Drop in exports to be expected from new trade rules
On May 10, after two weeks of meetings between the Conference of Parties (COPs) to the Basel, Rotterdam and Stockholm conventions in Geneva, 180 governments adopted the Norwegian proposal to amend the Basel Convention. Mixed plastic wastes have been moved from the “green list” to the regime of the “amber list”. Outside or within EU, exports of plastic waste that are not perfectly sorted, recyclable, and uncontaminated will be subject to prior consent from exporting and importing countries as of January 1, 2021.
FEAD’s president, Jean-Marc Boursier reacted to the adoption of the proposal: “This international decision, of which we understand the motives but question the effectiveness regarding marine pollution, ignores that recycled wastes are traded on a global commodity market. Such a major drop in the exports of EU collected and sorted plastic waste will affect, in the short and in the long term, the existing separate collection and sorting systems and, finally, downgrade the EU’s recycling performances. In the absence of new markets compensating the lost exports, it will prevent new investments and jobs from being created. The private waste management industry is ready to invest in improving the quality of plastic recyclates only if there is a market for recycled plastics. Pull measures such as mandatory recycled content in products, reduced VAT, mandatory green public procurement, can create a demand shock. Imported products should also be covered by these rules. The EU has to urgently adapt its own intra-EU shipment rules so that shipments of non-hazardous plastic waste for recycling or for recovery remain under the current regime.”
Consequences for plastics recycling in Europe
Following the adoption of this amendment, there will be a drastic drop in exports outside the EU. The latter will become more difficult and more expensive due to additional red tape and long delays (up to several months) required by prior consent. They might even become impossible, not only in case of delayed or missing consent, but also due to the legal uncertainty on how customs authorities will determine if plastic waste shipments meet the conditions of exports destined for recycling “in an environmentally sound manner” of plastic waste flows, “almost exclusively composed” of the same kind of plastics, “almost free from contamination and other types of wastes” (Entry B3011 which will become effective as of 1/01/2021. Draft Decision BC-14: Amendments to Annexes II, VIII and IX to the Basel Convention). In the absence of thresholds and a clear definition of “contamination”, the legal criteria for meeting the conditions will be highly uncertain and subject to wide differences of interpretation.

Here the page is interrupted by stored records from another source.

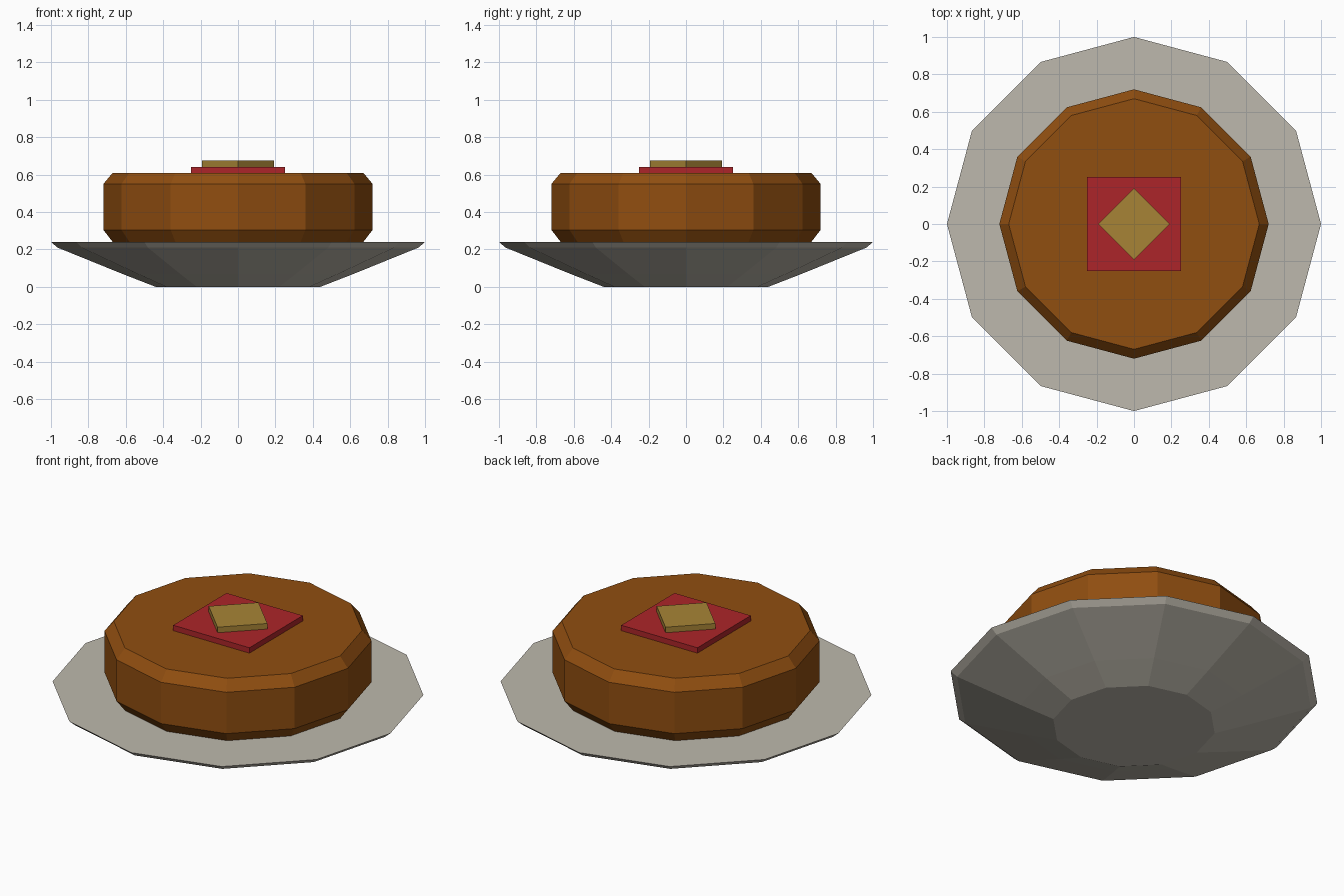
import bpy, bmesh, math

if "Cube" in bpy.data.objects:
    bpy.data.objects.remove(bpy.data.objects["Cube"])


def linear(c):
    c /= 255
    return c / 12.92 if c <= 0.04045 else ((c + 0.055) / 1.055) ** 2.4


def material(name, r, g, b):
    m = bpy.data.materials.new(name)
    m.diffuse_color = (linear(r), linear(g), linear(b), 1)
    m.use_nodes = True
    m.node_tree.nodes["Principled BSDF"].inputs["Base Color"].default_value = m.diffuse_color
    return m


def lathe(name, profile, sides, mat, turn=0.0):
    """Faceted solid from (radius, z) rings, capped at both ends."""
    bm = bmesh.new()
    rings = []
    for r, z in profile:
        rings.append([bm.verts.new((r * math.cos(turn + 2 * math.pi * i / sides),
                                    r * math.sin(turn + 2 * math.pi * i / sides), z))
                      for i in range(sides)])
    for low, high in zip(rings, rings[1:]):
        for i in range(sides):
            j = (i + 1) % sides
            bm.faces.new((low[i], low[j], high[j], high[i]))
    bm.faces.new(rings[0][::-1])
    bm.faces.new(rings[-1])
    bmesh.ops.recalc_face_normals(bm, faces=bm.faces)
    mesh = bpy.data.meshes.new(name)
    bm.to_mesh(mesh)
    bm.free()
    mesh.materials.append(mat)
    obj = bpy.data.objects.new(name, mesh)
    bpy.context.collection.objects.link(obj)
    return obj


grey = material("warm grey", 190, 185, 173)
brown = material("caramel brown", 144, 78, 16)
red = material("deep red", 172, 37, 41)
gold = material("dull gold", 167, 132, 54)

# Plate: narrow foot, flared underside, thin rim, flat top
lathe("plate", [(0.44, 0.0), (0.62, 0.07), (0.965, 0.21), (1.0, 0.24)], 12, grey)

# Cake: drum with bevelled top and bottom edges
lathe("cake", [(0.67, 0.24), (0.72, 0.305), (0.72, 0.55), (0.67, 0.61)], 12, brown)

# Topping: square slab with a smaller diamond on it
half = 0.25 * math.sqrt(2)
lathe("topping_square", [(half, 0.61), (half, 0.642)], 4, red, math.pi / 4)
lathe("topping_diamond", [(0.192, 0.642), (0.192, 0.675)], 4, gold)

Certain plastic waste should be reclassified and assimilated to hazardous waste in the ‘amber’ list, but for the time being no appropriate code exists, making some plastic exports impossible. Generally speaking, assimilating all plastic waste to hazardous waste, as far as the shipment regime is concerned, will create confusion and legal problems in the future.
As long as the demand for recycled plastics remains weak, the loss of flows of exports outside the EU means less recycling within the EU. If plastics that are currently collected and sorted in the EU (7,8 Mt) are no longer fit for export outside the EU (3 Mt), the prospects are that they will be subject to energy recovery or disposal.
Plastic waste shipments that are today destined for intra-EU trade will be affected by the significant new hurdles caused by the new rules, since collection, sorting and recycling often take place in different Member States. Long-lasting and uncertain controls will definitively be an obstacle for the recycling and recovery EU markets, which is a far cry from the direction given by the Circular Economy Package. Intra-EU trade of plastic waste must remain as it is.